(Collection entries)
BEGIN

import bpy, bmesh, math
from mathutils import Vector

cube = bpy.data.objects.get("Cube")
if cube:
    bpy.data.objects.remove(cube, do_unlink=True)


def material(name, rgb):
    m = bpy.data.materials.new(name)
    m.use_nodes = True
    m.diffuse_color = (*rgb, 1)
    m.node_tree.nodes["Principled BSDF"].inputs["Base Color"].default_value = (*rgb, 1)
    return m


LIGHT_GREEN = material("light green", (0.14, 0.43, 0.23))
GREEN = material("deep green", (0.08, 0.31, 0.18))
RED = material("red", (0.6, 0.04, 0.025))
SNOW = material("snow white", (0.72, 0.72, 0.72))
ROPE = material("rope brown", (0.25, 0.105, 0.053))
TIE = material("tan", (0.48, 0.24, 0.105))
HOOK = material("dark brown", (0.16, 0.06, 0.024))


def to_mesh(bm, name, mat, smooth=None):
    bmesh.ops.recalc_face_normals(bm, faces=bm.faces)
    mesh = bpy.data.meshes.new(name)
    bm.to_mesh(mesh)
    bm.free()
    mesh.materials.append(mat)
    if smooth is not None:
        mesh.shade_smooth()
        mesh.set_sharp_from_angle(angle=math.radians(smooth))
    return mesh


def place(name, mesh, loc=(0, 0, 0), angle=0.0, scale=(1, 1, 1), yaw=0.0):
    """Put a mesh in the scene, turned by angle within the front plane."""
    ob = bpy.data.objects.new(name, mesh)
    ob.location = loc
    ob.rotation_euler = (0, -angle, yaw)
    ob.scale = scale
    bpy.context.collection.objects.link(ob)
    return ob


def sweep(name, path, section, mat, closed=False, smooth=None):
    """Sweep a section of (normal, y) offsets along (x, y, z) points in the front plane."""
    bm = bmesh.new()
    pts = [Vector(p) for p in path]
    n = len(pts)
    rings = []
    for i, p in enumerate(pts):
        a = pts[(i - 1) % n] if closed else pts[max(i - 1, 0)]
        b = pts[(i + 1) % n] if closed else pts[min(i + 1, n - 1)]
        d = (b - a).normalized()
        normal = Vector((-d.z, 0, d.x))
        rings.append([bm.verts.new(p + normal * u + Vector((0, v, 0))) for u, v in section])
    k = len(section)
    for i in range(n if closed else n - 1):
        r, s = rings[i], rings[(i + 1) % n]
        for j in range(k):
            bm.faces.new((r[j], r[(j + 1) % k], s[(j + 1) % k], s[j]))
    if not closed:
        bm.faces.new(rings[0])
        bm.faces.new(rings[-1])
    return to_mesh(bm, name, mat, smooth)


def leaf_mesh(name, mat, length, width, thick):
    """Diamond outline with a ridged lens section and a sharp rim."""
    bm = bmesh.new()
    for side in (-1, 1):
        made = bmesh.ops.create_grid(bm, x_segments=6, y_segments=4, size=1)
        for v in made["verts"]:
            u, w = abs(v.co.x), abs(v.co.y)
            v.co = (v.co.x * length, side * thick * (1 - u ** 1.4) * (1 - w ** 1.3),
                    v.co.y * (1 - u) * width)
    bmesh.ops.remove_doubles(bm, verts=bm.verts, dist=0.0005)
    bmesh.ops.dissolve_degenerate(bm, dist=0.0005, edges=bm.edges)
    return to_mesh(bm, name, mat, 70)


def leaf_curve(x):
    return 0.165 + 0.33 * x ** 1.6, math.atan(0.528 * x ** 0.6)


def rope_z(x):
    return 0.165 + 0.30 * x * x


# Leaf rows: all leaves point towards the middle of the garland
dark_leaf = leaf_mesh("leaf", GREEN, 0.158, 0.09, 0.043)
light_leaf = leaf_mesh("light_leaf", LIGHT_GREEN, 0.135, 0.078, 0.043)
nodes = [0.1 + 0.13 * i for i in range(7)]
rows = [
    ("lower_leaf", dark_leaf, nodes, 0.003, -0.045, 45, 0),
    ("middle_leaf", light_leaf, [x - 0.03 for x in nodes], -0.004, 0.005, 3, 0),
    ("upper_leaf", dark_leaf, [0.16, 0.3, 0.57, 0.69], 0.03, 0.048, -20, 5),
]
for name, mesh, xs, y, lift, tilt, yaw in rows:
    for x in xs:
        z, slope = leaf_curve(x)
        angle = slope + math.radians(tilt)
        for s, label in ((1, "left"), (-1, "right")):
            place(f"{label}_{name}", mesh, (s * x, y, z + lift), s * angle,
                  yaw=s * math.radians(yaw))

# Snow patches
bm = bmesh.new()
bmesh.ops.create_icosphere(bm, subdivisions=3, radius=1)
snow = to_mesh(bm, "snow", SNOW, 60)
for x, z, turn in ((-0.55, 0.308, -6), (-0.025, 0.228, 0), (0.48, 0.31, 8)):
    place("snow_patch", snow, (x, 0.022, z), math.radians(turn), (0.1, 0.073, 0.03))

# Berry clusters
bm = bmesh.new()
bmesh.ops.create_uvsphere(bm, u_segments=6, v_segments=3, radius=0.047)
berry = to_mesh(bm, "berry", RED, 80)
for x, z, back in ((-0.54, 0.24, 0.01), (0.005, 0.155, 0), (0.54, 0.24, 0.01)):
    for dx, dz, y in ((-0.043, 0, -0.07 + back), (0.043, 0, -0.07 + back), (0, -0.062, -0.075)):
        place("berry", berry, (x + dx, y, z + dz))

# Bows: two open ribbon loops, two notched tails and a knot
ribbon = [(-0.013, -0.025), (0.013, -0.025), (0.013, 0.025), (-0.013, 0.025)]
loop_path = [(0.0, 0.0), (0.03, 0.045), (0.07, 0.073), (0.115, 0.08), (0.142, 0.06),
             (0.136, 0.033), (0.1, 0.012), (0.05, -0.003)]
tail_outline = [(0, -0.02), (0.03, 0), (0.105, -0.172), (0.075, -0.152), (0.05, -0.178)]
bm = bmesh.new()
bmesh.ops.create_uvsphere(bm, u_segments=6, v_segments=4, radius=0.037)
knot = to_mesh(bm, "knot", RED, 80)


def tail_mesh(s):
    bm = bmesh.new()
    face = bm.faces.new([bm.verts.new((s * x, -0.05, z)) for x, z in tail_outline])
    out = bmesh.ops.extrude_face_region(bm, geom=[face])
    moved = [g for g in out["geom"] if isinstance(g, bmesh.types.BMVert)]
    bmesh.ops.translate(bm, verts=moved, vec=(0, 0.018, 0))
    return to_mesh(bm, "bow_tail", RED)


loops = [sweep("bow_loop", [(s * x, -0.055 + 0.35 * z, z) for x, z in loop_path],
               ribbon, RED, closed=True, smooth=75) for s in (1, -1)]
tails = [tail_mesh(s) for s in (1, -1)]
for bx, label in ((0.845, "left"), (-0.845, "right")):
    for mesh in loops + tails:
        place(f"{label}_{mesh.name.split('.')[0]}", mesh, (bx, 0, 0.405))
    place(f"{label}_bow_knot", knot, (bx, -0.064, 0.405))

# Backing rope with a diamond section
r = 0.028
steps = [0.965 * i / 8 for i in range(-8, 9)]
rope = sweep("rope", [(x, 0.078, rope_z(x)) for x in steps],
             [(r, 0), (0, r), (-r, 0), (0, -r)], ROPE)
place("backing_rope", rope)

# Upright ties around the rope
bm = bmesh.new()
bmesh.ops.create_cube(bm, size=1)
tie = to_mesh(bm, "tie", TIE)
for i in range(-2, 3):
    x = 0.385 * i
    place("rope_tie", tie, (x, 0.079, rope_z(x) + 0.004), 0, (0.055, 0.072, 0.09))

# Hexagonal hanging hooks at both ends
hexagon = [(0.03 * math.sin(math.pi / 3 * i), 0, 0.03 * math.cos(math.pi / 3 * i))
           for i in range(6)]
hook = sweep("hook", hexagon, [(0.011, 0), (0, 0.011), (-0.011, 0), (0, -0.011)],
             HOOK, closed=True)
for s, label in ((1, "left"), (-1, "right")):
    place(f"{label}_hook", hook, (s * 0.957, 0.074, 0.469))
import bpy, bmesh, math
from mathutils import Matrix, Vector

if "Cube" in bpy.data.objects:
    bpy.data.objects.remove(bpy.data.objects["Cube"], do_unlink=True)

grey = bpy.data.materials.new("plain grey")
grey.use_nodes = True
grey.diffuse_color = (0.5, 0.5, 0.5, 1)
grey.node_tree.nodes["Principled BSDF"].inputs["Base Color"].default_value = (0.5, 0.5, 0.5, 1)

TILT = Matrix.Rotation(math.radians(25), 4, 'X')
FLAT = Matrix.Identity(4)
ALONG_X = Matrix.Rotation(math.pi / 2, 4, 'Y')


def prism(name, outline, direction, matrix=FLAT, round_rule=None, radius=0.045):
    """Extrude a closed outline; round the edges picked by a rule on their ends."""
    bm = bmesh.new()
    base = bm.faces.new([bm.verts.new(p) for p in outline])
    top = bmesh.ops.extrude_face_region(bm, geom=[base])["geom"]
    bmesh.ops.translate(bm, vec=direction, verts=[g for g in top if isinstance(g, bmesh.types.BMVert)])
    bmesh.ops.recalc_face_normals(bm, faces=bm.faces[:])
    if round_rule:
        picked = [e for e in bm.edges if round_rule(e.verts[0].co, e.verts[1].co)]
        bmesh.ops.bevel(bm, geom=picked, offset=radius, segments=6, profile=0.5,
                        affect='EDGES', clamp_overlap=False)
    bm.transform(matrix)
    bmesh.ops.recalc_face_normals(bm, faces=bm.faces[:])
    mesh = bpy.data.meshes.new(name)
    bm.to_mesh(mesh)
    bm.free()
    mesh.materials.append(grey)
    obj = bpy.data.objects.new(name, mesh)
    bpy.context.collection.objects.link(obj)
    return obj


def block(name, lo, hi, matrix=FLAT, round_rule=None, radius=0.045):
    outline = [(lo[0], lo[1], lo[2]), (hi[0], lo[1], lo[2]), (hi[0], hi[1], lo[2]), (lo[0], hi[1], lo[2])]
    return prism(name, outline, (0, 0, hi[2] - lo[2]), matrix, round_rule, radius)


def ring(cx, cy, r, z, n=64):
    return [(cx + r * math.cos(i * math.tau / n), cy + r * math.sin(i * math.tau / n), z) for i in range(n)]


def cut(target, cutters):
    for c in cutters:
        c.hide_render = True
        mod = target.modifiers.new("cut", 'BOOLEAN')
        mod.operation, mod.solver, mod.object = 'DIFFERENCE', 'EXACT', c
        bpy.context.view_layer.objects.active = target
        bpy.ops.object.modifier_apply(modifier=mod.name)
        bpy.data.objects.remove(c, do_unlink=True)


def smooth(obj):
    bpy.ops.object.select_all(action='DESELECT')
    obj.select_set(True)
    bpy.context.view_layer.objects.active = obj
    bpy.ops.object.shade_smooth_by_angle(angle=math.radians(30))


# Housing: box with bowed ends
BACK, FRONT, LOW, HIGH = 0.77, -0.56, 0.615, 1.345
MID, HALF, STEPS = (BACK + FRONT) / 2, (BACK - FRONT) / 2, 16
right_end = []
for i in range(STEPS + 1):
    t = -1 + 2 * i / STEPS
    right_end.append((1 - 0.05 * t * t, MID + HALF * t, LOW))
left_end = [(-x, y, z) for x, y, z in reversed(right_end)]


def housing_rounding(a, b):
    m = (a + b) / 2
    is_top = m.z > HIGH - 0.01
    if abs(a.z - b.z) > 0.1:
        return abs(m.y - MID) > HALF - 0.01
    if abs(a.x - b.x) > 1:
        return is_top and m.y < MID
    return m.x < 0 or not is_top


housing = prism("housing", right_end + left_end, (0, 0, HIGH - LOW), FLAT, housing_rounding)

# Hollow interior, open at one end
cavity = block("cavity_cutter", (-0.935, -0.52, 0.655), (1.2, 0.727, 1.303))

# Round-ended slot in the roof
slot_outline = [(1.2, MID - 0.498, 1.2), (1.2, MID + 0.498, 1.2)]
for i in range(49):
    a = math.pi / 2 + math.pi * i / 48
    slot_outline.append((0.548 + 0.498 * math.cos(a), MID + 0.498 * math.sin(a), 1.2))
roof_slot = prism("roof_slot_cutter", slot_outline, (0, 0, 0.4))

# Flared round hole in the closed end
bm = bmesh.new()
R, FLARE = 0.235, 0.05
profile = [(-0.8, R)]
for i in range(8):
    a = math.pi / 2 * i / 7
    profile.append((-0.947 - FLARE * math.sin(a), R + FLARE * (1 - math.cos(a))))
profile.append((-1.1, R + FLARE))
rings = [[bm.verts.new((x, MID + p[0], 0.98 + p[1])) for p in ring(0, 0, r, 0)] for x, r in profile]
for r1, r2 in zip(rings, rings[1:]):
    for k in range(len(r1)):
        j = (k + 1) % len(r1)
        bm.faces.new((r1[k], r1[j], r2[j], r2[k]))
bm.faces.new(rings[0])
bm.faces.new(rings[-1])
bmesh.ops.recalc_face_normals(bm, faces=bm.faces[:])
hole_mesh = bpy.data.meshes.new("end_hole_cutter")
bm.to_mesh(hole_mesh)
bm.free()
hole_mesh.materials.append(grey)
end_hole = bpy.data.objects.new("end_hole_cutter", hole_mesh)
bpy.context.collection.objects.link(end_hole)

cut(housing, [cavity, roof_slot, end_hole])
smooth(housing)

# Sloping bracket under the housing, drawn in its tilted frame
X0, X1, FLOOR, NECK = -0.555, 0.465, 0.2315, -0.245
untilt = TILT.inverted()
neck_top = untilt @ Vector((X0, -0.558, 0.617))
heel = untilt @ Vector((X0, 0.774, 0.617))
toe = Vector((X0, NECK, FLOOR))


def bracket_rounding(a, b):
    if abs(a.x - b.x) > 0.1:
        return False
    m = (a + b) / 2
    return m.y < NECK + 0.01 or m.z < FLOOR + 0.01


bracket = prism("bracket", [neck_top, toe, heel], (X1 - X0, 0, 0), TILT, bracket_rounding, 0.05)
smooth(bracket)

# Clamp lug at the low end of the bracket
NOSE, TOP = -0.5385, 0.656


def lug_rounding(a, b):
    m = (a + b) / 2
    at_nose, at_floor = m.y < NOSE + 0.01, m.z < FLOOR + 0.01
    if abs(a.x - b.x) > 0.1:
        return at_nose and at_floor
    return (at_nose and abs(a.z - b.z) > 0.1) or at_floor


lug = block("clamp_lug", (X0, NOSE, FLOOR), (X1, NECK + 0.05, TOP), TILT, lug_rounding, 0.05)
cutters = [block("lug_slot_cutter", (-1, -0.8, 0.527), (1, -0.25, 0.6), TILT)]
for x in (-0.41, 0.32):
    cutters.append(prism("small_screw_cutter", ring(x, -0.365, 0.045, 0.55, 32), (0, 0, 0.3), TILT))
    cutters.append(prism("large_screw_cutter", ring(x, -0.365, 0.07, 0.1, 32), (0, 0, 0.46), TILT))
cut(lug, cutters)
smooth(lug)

END

◆ Task brief ◆
What do the lines above say from the one containing "untilt = TILT.inverted()" down to the one containing "return (at_nose and"? Return them exactly, both end lines included, and only them.

◆ Your solution ◆
untilt = TILT.inverted()
neck_top = untilt @ Vector((X0, -0.558, 0.617))
heel = untilt @ Vector((X0, 0.774, 0.617))
toe = Vector((X0, NECK, FLOOR))


def bracket_rounding(a, b):
    if abs(a.x - b.x) > 0.1:
        return False
    m = (a + b) / 2
    return m.y < NECK + 0.01 or m.z < FLOOR + 0.01


bracket = prism("bracket", [neck_top, toe, heel], (X1 - X0, 0, 0), TILT, bracket_rounding, 0.05)
smooth(bracket)

# Clamp lug at the low end of the bracket
NOSE, TOP = -0.5385, 0.656


def lug_rounding(a, b):
    m = (a + b) / 2
    at_nose, at_floor = m.y < NOSE + 0.01, m.z < FLOOR + 0.01
    if abs(a.x - b.x) > 0.1:
        return at_nose and at_floor
    return (at_nose and abs(a.z - b.z) > 0.1) or at_floor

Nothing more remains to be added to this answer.